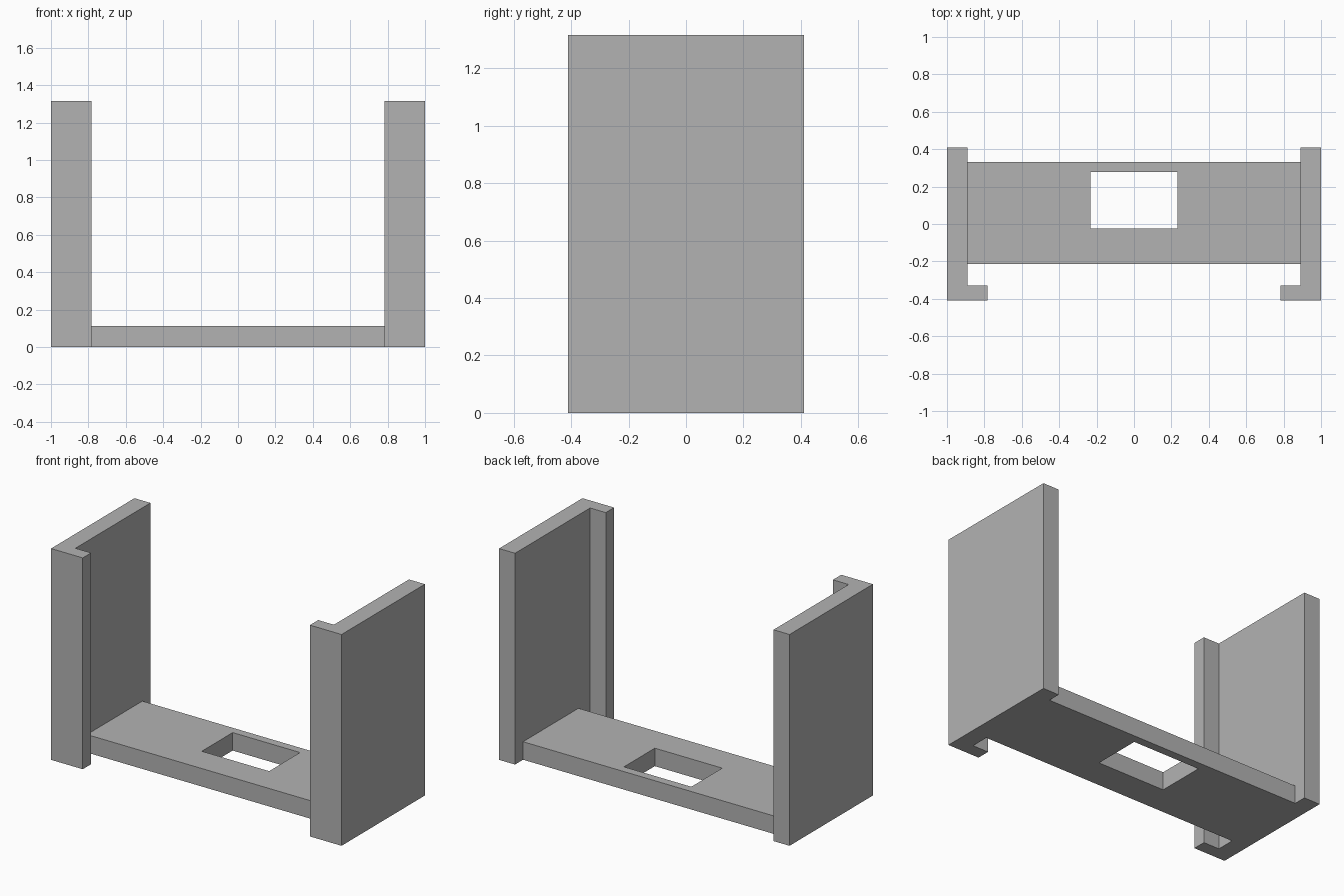
import bpy
import bmesh

cube = bpy.data.objects.get("Cube")
if cube:
    bpy.data.objects.remove(cube, do_unlink=True)

# Single grey material
GREY = (0.45, 0.45, 0.45, 1)
grey = bpy.data.materials.new("plain_grey")
grey.use_nodes = True
grey.diffuse_color = GREY
grey.node_tree.nodes["Principled BSDF"].inputs["Base Color"].default_value = GREY


def extrude_faces(name, faces, height):
    """Make a solid by raising flat outline faces from the ground."""
    bm = bmesh.new()
    for outline in faces:
        bm.faces.new([bm.verts.new((x, y, 0)) for x, y in outline])
    bmesh.ops.remove_doubles(bm, verts=bm.verts, dist=1e-5)
    raised = bmesh.ops.extrude_face_region(bm, geom=bm.faces[:], use_keep_orig=True)
    top = [g for g in raised["geom"] if isinstance(g, bmesh.types.BMVert)]
    bmesh.ops.translate(bm, verts=top, vec=(0, 0, height))
    bmesh.ops.recalc_face_normals(bm, faces=bm.faces)
    mesh = bpy.data.meshes.new(name)
    bm.to_mesh(mesh)
    bm.free()
    mesh.materials.append(grey)
    obj = bpy.data.objects.new(name, mesh)
    bpy.context.collection.objects.link(obj)
    return obj


OUTER, INNER, LIP = 1.0, 0.89, 0.782
FRONT, BACK, LIP_BACK = -0.41, 0.41, -0.328

# Upright side walls, each with a lip turned inwards at the front
profile = [(OUTER, FRONT), (OUTER, BACK), (INNER, BACK),
           (INNER, LIP_BACK), (LIP, LIP_BACK), (LIP, FRONT)]
walls = extrude_faces("side_walls", [profile], 1.315)
mirror = walls.modifiers.new("mirror", "MIRROR")
mirror.use_axis[0] = True

# Base plate: a three by three grid with the middle cell left open
xs = [-INNER, -0.232, 0.232, INNER]
ys = [-0.214, -0.025, 0.279, 0.331]
cells = [[(xs[i], ys[j]), (xs[i + 1], ys[j]), (xs[i + 1], ys[j + 1]), (xs[i], ys[j + 1])]
         for i in range(3) for j in range(3) if (i, j) != (1, 1)]
extrude_faces("base_plate", cells, 0.112)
__________
### [Problem to solve]
Line count for "bmesh": say how many lines of the entries above include that word, and give only the number.

### [Expected answer]
7